Data supplied:
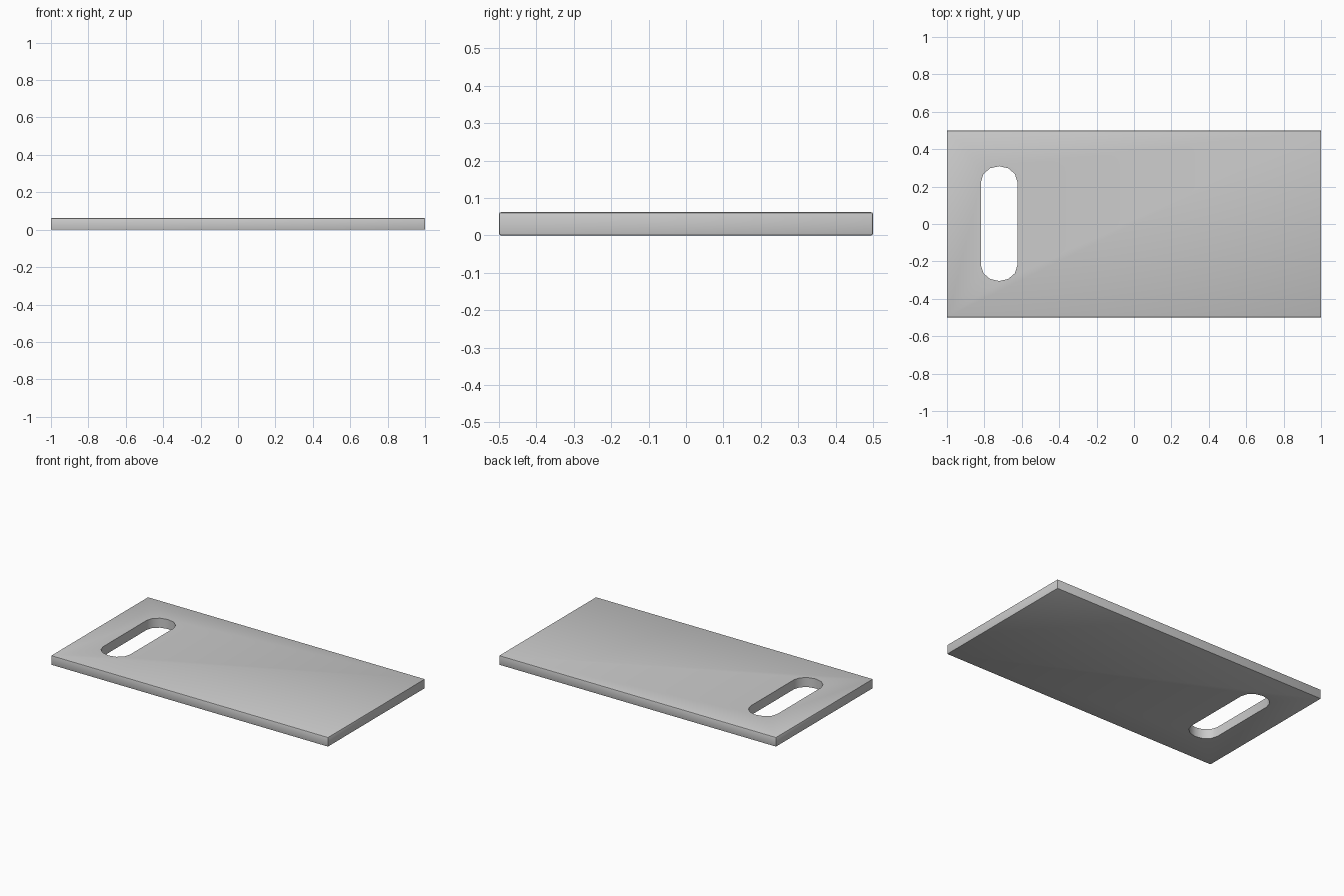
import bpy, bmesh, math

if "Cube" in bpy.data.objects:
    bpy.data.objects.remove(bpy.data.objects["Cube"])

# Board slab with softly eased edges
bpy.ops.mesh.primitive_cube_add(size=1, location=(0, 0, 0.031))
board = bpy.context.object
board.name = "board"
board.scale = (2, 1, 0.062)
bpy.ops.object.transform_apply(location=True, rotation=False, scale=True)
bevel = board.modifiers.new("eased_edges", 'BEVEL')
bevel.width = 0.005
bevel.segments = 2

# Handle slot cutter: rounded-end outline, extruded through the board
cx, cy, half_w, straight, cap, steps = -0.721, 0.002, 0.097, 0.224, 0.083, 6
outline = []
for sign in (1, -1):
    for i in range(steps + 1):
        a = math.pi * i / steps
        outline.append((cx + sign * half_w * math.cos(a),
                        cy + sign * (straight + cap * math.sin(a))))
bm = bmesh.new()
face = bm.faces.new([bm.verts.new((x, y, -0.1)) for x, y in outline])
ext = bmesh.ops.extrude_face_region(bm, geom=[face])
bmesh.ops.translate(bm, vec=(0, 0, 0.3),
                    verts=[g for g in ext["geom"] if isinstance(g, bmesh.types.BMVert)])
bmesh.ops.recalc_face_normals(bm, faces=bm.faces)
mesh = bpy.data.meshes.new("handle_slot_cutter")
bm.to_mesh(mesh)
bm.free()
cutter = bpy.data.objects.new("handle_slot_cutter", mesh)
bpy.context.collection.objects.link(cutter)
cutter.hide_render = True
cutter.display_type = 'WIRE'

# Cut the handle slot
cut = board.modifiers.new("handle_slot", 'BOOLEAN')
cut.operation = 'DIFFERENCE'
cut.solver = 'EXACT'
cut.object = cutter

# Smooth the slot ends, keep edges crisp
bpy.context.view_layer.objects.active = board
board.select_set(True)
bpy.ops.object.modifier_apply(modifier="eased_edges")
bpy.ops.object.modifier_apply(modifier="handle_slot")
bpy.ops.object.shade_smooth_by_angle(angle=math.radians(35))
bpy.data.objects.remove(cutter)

---

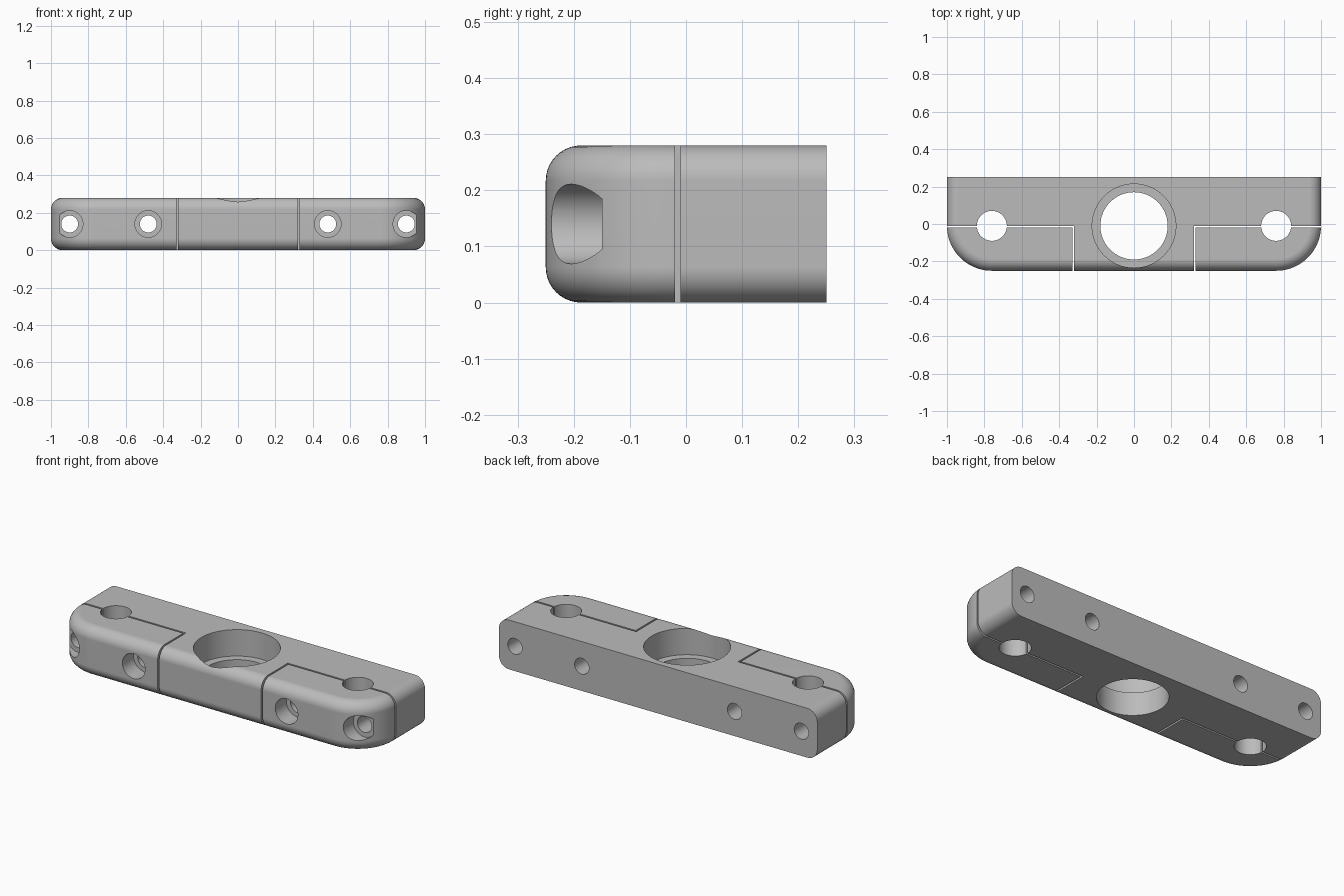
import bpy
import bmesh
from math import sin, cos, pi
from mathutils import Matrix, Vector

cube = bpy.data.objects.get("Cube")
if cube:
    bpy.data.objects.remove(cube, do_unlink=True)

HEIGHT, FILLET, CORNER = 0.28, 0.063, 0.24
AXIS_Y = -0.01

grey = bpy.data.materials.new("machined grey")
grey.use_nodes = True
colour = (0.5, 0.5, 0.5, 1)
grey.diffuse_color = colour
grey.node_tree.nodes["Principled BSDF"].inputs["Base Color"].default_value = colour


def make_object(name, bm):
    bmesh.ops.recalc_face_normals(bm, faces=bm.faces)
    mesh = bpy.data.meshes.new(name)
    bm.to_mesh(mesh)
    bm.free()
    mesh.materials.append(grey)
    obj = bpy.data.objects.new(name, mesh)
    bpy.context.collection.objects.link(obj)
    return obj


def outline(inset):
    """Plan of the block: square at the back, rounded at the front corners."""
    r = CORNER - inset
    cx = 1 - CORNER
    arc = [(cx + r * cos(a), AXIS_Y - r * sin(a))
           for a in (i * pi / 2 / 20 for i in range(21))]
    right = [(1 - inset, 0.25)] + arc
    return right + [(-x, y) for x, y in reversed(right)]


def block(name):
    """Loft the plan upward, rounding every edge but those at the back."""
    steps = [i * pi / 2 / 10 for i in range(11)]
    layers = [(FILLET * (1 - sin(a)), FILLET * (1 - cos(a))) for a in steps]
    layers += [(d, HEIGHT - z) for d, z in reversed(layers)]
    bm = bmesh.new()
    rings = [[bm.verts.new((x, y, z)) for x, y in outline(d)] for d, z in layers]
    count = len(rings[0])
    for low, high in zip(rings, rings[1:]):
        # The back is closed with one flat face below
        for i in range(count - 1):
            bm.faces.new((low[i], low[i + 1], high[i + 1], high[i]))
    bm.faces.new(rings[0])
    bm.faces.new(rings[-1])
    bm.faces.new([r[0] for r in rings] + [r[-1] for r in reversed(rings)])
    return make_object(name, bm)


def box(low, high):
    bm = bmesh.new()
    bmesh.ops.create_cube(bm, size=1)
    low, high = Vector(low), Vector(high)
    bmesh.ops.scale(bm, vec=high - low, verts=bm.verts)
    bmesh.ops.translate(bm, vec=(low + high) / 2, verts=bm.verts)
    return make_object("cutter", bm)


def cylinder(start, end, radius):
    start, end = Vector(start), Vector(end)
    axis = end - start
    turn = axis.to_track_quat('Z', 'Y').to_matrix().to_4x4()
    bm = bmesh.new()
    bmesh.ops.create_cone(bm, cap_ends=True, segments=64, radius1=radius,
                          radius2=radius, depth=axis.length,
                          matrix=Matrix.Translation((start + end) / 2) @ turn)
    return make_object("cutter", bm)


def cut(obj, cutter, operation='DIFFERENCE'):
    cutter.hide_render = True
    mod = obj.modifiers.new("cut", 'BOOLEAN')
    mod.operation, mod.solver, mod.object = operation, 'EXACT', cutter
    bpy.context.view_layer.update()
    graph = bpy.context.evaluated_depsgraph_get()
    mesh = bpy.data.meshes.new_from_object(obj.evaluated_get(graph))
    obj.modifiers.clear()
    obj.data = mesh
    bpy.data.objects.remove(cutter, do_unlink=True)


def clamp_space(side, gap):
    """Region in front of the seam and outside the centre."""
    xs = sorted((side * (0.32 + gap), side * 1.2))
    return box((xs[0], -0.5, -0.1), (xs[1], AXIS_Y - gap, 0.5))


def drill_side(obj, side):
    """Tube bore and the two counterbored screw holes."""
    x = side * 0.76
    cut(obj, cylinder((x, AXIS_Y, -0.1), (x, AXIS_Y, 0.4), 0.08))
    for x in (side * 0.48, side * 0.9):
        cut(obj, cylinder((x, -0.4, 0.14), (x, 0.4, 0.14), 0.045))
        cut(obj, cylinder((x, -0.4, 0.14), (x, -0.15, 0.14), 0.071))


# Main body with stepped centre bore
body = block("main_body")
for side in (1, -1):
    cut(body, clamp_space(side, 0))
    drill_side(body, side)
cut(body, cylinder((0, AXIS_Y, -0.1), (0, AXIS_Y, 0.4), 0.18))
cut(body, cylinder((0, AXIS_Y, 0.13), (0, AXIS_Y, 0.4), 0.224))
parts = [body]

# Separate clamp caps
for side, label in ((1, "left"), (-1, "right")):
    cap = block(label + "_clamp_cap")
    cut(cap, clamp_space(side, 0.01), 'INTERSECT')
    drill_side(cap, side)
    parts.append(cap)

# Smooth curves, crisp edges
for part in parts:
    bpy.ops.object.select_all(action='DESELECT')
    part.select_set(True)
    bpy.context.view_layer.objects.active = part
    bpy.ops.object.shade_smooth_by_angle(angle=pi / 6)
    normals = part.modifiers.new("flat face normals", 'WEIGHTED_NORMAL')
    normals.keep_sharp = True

==

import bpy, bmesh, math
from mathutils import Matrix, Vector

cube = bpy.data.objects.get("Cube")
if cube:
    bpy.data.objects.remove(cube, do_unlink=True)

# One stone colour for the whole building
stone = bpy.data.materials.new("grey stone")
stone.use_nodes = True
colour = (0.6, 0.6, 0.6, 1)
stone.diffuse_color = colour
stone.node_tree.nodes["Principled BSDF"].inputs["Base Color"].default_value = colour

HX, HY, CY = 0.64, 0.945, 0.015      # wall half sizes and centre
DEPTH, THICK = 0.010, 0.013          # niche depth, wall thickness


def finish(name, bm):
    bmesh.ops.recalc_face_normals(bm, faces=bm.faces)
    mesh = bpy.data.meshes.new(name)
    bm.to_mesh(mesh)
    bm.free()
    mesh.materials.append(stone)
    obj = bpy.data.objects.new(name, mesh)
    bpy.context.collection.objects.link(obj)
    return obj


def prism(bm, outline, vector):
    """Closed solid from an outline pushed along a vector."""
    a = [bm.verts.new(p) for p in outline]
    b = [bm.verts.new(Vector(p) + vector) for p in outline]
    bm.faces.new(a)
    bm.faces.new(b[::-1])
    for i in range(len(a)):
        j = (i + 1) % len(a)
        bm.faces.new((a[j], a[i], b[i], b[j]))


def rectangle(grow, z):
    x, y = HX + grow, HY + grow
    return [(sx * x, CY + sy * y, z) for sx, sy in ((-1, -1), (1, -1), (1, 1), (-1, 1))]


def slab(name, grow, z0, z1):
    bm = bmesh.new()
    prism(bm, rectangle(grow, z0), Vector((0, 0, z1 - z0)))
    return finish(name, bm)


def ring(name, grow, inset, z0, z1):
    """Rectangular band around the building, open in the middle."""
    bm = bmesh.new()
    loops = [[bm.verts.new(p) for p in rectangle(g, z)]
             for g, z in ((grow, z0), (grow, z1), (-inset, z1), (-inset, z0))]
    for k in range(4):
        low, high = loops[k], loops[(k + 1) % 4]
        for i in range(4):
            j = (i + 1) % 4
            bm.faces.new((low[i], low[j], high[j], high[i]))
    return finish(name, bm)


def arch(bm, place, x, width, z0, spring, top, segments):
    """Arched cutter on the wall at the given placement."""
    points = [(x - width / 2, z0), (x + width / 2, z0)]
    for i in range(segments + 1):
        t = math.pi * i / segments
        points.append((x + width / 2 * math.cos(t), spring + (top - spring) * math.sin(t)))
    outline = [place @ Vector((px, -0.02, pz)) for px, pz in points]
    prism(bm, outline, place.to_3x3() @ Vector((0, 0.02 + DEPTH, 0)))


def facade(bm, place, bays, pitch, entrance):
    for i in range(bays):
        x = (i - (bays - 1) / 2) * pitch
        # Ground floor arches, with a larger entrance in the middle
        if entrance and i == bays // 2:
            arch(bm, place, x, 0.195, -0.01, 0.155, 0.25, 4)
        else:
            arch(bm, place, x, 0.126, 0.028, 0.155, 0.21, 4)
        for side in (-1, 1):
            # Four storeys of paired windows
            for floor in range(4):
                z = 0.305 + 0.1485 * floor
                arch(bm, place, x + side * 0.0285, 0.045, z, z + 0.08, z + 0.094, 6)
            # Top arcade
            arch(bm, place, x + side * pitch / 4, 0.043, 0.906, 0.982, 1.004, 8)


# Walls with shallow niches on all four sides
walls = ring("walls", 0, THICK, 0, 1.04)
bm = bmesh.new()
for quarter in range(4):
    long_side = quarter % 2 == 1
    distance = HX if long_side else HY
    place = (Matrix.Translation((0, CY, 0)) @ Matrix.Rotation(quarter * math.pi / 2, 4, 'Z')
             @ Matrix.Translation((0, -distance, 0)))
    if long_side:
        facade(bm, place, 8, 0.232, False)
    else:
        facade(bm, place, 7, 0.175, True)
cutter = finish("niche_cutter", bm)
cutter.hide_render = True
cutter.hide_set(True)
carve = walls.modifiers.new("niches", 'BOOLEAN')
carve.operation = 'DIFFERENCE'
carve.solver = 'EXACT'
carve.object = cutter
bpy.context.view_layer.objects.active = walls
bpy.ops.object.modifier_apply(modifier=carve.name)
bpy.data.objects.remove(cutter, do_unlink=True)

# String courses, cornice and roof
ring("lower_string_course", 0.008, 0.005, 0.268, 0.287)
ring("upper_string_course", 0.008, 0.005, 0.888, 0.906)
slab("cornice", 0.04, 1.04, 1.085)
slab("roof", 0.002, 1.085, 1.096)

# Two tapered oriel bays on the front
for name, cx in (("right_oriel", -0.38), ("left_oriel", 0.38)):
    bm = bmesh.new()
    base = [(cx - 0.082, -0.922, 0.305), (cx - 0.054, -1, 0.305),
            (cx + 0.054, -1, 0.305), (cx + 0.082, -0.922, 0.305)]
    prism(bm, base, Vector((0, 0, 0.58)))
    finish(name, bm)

Required work:
Given the records above, restate word for word only the lines starting at the one with "low, high = Vector(low), Vector(high)" and ending at the one with "for x in (side".

Worked solution:
    low, high = Vector(low), Vector(high)
    bmesh.ops.scale(bm, vec=high - low, verts=bm.verts)
    bmesh.ops.translate(bm, vec=(low + high) / 2, verts=bm.verts)
    return make_object("cutter", bm)


def cylinder(start, end, radius):
    start, end = Vector(start), Vector(end)
    axis = end - start
    turn = axis.to_track_quat('Z', 'Y').to_matrix().to_4x4()
    bm = bmesh.new()
    bmesh.ops.create_cone(bm, cap_ends=True, segments=64, radius1=radius,
                          radius2=radius, depth=axis.length,
                          matrix=Matrix.Translation((start + end) / 2) @ turn)
    return make_object("cutter", bm)


def cut(obj, cutter, operation='DIFFERENCE'):
    cutter.hide_render = True
    mod = obj.modifiers.new("cut", 'BOOLEAN')
    mod.operation, mod.solver, mod.object = operation, 'EXACT', cutter
    bpy.context.view_layer.update()
    graph = bpy.context.evaluated_depsgraph_get()
    mesh = bpy.data.meshes.new_from_object(obj.evaluated_get(graph))
    obj.modifiers.clear()
    obj.data = mesh
    bpy.data.objects.remove(cutter, do_unlink=True)


def clamp_space(side, gap):
    """Region in front of the seam and outside the centre."""
    xs = sorted((side * (0.32 + gap), side * 1.2))
    return box((xs[0], -0.5, -0.1), (xs[1], AXIS_Y - gap, 0.5))


def drill_side(obj, side):
    """Tube bore and the two counterbored screw holes."""
    x = side * 0.76
    cut(obj, cylinder((x, AXIS_Y, -0.1), (x, AXIS_Y, 0.4), 0.08))
    for x in (side * 0.48, side * 0.9):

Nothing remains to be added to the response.